◆ Exercise goal
Starting at the line that contains "sand.position.y = 0.015;" in the listing below, write out every line word for word until you have written the line that contains "0.02, 0.026, 0x9c8a78);".

◆ Provided records
---*---
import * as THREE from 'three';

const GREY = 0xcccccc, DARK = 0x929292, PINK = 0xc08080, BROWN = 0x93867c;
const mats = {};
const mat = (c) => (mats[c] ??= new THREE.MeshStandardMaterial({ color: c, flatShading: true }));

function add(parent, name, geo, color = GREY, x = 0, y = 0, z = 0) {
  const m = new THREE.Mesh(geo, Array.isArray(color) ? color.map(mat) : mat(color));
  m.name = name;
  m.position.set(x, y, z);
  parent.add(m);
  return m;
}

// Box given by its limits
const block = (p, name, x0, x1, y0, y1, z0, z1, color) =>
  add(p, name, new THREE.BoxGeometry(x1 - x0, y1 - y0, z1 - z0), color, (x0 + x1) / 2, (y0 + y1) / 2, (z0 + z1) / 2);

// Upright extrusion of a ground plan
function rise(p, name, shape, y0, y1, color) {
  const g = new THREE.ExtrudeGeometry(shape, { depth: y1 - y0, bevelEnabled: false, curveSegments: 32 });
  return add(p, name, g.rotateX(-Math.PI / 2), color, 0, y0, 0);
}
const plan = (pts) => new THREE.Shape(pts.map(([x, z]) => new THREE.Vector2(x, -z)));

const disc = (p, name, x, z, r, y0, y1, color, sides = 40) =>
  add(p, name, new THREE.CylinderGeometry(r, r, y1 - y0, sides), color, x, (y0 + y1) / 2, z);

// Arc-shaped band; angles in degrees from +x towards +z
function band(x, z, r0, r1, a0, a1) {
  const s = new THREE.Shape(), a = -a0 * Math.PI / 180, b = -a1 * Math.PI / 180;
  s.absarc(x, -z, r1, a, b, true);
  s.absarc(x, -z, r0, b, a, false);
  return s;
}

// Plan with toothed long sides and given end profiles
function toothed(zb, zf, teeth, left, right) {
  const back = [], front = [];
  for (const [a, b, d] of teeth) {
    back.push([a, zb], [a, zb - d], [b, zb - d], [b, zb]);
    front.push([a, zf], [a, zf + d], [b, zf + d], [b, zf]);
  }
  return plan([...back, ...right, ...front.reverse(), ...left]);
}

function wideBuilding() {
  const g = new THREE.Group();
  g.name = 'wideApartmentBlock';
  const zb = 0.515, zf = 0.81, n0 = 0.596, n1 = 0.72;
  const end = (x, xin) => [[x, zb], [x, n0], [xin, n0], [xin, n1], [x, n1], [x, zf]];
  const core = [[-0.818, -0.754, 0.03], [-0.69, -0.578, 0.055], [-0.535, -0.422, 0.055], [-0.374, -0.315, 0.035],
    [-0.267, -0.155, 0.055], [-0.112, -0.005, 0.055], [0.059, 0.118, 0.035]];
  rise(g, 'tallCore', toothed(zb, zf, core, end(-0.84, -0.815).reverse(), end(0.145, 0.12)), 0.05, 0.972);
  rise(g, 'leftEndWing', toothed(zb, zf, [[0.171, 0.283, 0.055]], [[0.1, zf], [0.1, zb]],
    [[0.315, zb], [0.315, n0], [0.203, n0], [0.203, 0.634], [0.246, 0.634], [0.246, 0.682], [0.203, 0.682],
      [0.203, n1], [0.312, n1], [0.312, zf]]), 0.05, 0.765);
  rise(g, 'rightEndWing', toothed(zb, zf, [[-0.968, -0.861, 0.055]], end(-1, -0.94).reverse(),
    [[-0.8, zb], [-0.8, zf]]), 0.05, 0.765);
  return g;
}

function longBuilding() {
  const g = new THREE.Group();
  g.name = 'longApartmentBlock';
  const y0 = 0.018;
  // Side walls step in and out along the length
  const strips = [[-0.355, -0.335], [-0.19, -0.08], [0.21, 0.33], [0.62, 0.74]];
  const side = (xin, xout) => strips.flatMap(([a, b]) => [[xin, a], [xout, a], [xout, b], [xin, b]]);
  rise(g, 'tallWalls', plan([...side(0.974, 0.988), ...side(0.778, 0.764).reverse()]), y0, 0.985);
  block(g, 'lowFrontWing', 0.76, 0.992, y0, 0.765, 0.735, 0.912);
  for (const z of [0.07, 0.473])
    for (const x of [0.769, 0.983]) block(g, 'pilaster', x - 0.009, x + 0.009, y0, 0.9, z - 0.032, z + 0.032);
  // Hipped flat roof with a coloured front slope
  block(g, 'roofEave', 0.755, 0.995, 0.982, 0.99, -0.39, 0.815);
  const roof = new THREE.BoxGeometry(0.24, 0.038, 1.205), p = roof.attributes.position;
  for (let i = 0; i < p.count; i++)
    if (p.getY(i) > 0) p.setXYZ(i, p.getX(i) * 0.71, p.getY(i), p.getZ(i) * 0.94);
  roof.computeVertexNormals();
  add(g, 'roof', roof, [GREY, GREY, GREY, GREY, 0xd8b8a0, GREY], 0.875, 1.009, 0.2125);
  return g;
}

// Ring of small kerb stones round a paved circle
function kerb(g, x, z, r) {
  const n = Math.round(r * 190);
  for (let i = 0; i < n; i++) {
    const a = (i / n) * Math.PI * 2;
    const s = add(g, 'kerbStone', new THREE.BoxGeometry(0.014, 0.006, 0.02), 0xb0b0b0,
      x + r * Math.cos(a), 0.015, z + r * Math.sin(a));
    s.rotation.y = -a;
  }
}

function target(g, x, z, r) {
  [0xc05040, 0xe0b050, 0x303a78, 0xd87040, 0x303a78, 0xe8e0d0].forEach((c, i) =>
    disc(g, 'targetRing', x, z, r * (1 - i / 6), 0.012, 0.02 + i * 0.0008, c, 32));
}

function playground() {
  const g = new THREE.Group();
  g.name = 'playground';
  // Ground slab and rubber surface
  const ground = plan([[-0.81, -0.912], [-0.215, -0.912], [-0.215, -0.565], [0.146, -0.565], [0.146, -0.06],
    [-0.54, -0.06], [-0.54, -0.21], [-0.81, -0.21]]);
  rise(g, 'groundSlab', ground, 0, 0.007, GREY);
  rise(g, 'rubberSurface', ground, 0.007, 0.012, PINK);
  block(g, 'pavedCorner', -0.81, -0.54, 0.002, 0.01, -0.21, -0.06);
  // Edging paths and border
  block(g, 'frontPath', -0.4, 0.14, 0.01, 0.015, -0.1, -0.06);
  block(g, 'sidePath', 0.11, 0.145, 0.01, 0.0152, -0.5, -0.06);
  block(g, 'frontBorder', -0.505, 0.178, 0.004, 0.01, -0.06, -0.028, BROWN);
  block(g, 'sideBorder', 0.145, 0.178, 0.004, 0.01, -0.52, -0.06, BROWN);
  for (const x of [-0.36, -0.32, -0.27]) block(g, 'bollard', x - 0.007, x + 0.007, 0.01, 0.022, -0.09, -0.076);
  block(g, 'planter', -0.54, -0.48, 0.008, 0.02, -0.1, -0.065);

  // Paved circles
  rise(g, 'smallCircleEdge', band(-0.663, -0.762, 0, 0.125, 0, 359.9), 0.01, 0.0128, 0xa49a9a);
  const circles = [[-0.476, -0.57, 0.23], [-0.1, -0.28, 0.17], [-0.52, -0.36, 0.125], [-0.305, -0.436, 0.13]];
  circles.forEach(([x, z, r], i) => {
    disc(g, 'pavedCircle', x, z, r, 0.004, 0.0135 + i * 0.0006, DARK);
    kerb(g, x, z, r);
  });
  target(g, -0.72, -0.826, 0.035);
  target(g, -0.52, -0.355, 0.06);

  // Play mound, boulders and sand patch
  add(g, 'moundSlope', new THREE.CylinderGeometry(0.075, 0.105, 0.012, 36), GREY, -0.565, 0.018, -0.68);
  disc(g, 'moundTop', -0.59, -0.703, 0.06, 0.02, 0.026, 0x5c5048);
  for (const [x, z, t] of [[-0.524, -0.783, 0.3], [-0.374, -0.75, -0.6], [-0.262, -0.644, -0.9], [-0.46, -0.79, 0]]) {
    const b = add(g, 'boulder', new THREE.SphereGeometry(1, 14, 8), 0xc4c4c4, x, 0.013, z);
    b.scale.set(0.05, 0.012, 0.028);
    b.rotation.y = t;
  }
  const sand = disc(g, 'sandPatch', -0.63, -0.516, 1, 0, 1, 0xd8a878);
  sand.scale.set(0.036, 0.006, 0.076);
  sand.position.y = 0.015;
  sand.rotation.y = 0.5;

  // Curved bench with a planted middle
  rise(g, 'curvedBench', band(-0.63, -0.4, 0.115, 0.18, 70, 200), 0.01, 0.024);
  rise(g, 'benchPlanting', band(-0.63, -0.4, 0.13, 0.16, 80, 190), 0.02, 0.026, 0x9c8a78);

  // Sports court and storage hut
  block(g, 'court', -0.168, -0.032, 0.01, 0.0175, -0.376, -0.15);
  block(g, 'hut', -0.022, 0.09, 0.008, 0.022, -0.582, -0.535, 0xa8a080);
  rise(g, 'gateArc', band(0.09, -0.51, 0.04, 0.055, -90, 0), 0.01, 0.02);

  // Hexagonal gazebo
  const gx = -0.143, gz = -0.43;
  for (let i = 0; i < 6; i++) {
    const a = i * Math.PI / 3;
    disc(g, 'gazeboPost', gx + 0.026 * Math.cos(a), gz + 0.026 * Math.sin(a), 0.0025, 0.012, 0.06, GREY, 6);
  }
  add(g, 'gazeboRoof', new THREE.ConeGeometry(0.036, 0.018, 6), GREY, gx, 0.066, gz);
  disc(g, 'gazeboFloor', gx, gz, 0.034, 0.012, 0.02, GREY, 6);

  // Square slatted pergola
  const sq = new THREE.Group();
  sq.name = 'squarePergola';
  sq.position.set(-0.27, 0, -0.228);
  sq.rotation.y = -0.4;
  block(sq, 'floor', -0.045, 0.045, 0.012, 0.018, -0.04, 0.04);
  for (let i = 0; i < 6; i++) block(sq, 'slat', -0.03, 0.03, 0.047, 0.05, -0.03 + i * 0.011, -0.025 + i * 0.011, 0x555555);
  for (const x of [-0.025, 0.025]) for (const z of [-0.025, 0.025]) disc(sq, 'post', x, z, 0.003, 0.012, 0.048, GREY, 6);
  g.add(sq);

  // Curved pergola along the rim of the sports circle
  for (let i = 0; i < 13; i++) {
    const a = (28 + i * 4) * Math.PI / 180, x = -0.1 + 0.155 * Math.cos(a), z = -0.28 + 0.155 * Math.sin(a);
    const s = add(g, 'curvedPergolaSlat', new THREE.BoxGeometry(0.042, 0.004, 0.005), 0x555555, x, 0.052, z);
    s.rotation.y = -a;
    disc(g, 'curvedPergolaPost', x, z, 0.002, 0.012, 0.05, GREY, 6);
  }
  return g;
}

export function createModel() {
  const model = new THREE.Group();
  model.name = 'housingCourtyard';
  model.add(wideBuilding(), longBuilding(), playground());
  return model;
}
---*---
◆ Exercise solution
  sand.position.y = 0.015;
  sand.rotation.y = 0.5;

  // Curved bench with a planted middle
  rise(g, 'curvedBench', band(-0.63, -0.4, 0.115, 0.18, 70, 200), 0.01, 0.024);
  rise(g, 'benchPlanting', band(-0.63, -0.4, 0.13, 0.16, 80, 190), 0.02, 0.026, 0x9c8a78);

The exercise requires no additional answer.